Given entries:

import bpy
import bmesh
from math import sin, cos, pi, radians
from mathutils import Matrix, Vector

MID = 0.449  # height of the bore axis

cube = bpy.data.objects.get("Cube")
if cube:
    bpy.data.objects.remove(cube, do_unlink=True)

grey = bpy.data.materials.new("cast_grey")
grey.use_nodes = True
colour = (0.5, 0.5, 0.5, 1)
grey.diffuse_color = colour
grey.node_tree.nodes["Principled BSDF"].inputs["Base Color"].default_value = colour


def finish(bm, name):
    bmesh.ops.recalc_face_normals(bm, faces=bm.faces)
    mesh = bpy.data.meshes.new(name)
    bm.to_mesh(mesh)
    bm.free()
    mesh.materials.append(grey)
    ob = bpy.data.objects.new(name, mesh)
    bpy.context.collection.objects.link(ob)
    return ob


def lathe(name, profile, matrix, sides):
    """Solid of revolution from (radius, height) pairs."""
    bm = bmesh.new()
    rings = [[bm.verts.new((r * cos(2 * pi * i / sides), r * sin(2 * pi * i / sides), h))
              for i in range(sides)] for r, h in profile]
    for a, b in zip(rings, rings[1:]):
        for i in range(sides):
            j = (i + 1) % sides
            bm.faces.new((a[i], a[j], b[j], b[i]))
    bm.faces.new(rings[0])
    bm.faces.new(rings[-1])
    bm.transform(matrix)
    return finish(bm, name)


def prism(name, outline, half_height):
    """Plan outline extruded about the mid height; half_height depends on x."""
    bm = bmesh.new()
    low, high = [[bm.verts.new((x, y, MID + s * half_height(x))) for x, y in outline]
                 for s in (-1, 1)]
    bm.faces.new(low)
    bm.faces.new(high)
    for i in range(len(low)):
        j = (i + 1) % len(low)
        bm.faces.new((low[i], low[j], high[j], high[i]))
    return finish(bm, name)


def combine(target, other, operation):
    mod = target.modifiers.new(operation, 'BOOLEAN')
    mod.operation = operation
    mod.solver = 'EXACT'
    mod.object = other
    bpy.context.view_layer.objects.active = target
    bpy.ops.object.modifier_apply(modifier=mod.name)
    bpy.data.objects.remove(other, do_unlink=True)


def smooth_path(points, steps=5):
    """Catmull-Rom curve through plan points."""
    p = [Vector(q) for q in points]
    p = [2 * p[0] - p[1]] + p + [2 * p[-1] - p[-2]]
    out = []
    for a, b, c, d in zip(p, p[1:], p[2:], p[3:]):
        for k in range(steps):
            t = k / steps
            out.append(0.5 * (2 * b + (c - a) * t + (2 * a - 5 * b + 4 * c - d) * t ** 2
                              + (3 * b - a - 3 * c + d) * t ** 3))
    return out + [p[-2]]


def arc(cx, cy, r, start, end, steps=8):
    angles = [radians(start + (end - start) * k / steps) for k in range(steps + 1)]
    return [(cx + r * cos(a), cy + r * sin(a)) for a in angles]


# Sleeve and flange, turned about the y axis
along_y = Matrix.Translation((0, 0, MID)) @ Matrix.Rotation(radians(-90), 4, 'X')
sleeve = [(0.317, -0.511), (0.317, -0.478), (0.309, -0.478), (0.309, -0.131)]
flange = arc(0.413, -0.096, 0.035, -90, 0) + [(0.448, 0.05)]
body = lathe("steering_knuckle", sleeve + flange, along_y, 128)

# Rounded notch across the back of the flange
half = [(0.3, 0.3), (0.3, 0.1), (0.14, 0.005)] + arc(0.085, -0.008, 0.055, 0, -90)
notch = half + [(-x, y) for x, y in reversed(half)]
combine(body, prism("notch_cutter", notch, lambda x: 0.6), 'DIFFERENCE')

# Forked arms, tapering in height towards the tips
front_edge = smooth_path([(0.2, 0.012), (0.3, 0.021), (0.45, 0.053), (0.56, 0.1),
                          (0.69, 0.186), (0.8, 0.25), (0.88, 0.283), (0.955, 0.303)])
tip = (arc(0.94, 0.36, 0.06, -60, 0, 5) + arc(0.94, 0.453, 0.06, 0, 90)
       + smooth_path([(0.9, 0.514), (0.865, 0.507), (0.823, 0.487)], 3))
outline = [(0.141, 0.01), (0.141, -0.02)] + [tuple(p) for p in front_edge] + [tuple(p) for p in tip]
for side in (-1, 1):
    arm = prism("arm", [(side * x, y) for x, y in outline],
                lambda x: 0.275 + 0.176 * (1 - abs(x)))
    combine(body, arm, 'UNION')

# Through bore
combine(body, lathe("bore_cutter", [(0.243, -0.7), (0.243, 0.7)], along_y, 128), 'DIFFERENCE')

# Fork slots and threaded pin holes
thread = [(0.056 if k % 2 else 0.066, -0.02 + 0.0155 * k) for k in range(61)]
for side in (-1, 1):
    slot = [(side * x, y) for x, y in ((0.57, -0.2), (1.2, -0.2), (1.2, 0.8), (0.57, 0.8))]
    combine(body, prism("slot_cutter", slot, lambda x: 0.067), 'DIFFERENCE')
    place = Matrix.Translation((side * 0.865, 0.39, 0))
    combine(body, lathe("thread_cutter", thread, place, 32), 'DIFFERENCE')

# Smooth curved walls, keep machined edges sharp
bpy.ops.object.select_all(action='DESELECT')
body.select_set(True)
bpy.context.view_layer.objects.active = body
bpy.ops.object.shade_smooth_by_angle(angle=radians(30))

Problem details: All records above need to be set down again exactly as written.

Response:
import bpy
import bmesh
from math import sin, cos, pi, radians
from mathutils import Matrix, Vector

MID = 0.449  # height of the bore axis

cube = bpy.data.objects.get("Cube")
if cube:
    bpy.data.objects.remove(cube, do_unlink=True)

grey = bpy.data.materials.new("cast_grey")
grey.use_nodes = True
colour = (0.5, 0.5, 0.5, 1)
grey.diffuse_color = colour
grey.node_tree.nodes["Principled BSDF"].inputs["Base Color"].default_value = colour


def finish(bm, name):
    bmesh.ops.recalc_face_normals(bm, faces=bm.faces)
    mesh = bpy.data.meshes.new(name)
    bm.to_mesh(mesh)
    bm.free()
    mesh.materials.append(grey)
    ob = bpy.data.objects.new(name, mesh)
    bpy.context.collection.objects.link(ob)
    return ob


def lathe(name, profile, matrix, sides):
    """Solid of revolution from (radius, height) pairs."""
    bm = bmesh.new()
    rings = [[bm.verts.new((r * cos(2 * pi * i / sides), r * sin(2 * pi * i / sides), h))
              for i in range(sides)] for r, h in profile]
    for a, b in zip(rings, rings[1:]):
        for i in range(sides):
            j = (i + 1) % sides
            bm.faces.new((a[i], a[j], b[j], b[i]))
    bm.faces.new(rings[0])
    bm.faces.new(rings[-1])
    bm.transform(matrix)
    return finish(bm, name)


def prism(name, outline, half_height):
    """Plan outline extruded about the mid height; half_height depends on x."""
    bm = bmesh.new()
    low, high = [[bm.verts.new((x, y, MID + s * half_height(x))) for x, y in outline]
                 for s in (-1, 1)]
    bm.faces.new(low)
    bm.faces.new(high)
    for i in range(len(low)):
        j = (i + 1) % len(low)
        bm.faces.new((low[i], low[j], high[j], high[i]))
    return finish(bm, name)


def combine(target, other, operation):
    mod = target.modifiers.new(operation, 'BOOLEAN')
    mod.operation = operation
    mod.solver = 'EXACT'
    mod.object = other
    bpy.context.view_layer.objects.active = target
    bpy.ops.object.modifier_apply(modifier=mod.name)
    bpy.data.objects.remove(other, do_unlink=True)


def smooth_path(points, steps=5):
    """Catmull-Rom curve through plan points."""
    p = [Vector(q) for q in points]
    p = [2 * p[0] - p[1]] + p + [2 * p[-1] - p[-2]]
    out = []
    for a, b, c, d in zip(p, p[1:], p[2:], p[3:]):
        for k in range(steps):
            t = k / steps
            out.append(0.5 * (2 * b + (c - a) * t + (2 * a - 5 * b + 4 * c - d) * t ** 2
                              + (3 * b - a - 3 * c + d) * t ** 3))
    return out + [p[-2]]


def arc(cx, cy, r, start, end, steps=8):
    angles = [radians(start + (end - start) * k / steps) for k in range(steps + 1)]
    return [(cx + r * cos(a), cy + r * sin(a)) for a in angles]


# Sleeve and flange, turned about the y axis
along_y = Matrix.Translation((0, 0, MID)) @ Matrix.Rotation(radians(-90), 4, 'X')
sleeve = [(0.317, -0.511), (0.317, -0.478), (0.309, -0.478), (0.309, -0.131)]
flange = arc(0.413, -0.096, 0.035, -90, 0) + [(0.448, 0.05)]
body = lathe("steering_knuckle", sleeve + flange, along_y, 128)

# Rounded notch across the back of the flange
half = [(0.3, 0.3), (0.3, 0.1), (0.14, 0.005)] + arc(0.085, -0.008, 0.055, 0, -90)
notch = half + [(-x, y) for x, y in reversed(half)]
combine(body, prism("notch_cutter", notch, lambda x: 0.6), 'DIFFERENCE')

# Forked arms, tapering in height towards the tips
front_edge = smooth_path([(0.2, 0.012), (0.3, 0.021), (0.45, 0.053), (0.56, 0.1),
                          (0.69, 0.186), (0.8, 0.25), (0.88, 0.283), (0.955, 0.303)])
tip = (arc(0.94, 0.36, 0.06, -60, 0, 5) + arc(0.94, 0.453, 0.06, 0, 90)
       + smooth_path([(0.9, 0.514), (0.865, 0.507), (0.823, 0.487)], 3))
outline = [(0.141, 0.01), (0.141, -0.02)] + [tuple(p) for p in front_edge] + [tuple(p) for p in tip]
for side in (-1, 1):
    arm = prism("arm", [(side * x, y) for x, y in outline],
                lambda x: 0.275 + 0.176 * (1 - abs(x)))
    combine(body, arm, 'UNION')

# Through bore
combine(body, lathe("bore_cutter", [(0.243, -0.7), (0.243, 0.7)], along_y, 128), 'DIFFERENCE')

# Fork slots and threaded pin holes
thread = [(0.056 if k % 2 else 0.066, -0.02 + 0.0155 * k) for k in range(61)]
for side in (-1, 1):
    slot = [(side * x, y) for x, y in ((0.57, -0.2), (1.2, -0.2), (1.2, 0.8), (0.57, 0.8))]
    combine(body, prism("slot_cutter", slot, lambda x: 0.067), 'DIFFERENCE')
    place = Matrix.Translation((side * 0.865, 0.39, 0))
    combine(body, lathe("thread_cutter", thread, place, 32), 'DIFFERENCE')

# Smooth curved walls, keep machined edges sharp
bpy.ops.object.select_all(action='DESELECT')
body.select_set(True)
bpy.context.view_layer.objects.active = body
bpy.ops.object.shade_smooth_by_angle(angle=radians(30))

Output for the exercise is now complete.